- Your goal: Print exactly the lines from the line with "const mesh = new" to the last line of the data, please, both included.

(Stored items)

++++++

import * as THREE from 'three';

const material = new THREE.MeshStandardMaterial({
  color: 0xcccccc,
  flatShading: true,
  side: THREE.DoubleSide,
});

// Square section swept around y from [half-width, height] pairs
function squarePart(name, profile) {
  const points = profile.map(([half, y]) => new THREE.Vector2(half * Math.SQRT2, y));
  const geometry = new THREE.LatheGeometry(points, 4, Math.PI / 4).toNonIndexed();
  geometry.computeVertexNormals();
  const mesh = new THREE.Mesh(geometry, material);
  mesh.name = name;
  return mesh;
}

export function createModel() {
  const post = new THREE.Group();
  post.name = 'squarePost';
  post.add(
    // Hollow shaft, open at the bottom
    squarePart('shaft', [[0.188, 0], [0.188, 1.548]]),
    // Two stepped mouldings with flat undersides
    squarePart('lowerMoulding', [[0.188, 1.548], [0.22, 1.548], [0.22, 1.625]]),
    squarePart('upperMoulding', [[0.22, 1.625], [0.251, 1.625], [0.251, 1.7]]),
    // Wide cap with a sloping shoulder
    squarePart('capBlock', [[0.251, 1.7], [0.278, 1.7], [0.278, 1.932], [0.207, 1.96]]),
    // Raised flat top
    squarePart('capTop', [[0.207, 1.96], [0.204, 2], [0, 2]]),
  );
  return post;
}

++++++

- Result of the task:
  const mesh = new THREE.Mesh(geometry, material);
  mesh.name = name;
  return mesh;
}

export function createModel() {
  const post = new THREE.Group();
  post.name = 'squarePost';
  post.add(
    // Hollow shaft, open at the bottom
    squarePart('shaft', [[0.188, 0], [0.188, 1.548]]),
    // Two stepped mouldings with flat undersides
    squarePart('lowerMoulding', [[0.188, 1.548], [0.22, 1.548], [0.22, 1.625]]),
    squarePart('upperMoulding', [[0.22, 1.625], [0.251, 1.625], [0.251, 1.7]]),
    // Wide cap with a sloping shoulder
    squarePart('capBlock', [[0.251, 1.7], [0.278, 1.7], [0.278, 1.932], [0.207, 1.96]]),
    // Raised flat top
    squarePart('capTop', [[0.207, 1.96], [0.204, 2], [0, 2]]),
  );
  return post;
}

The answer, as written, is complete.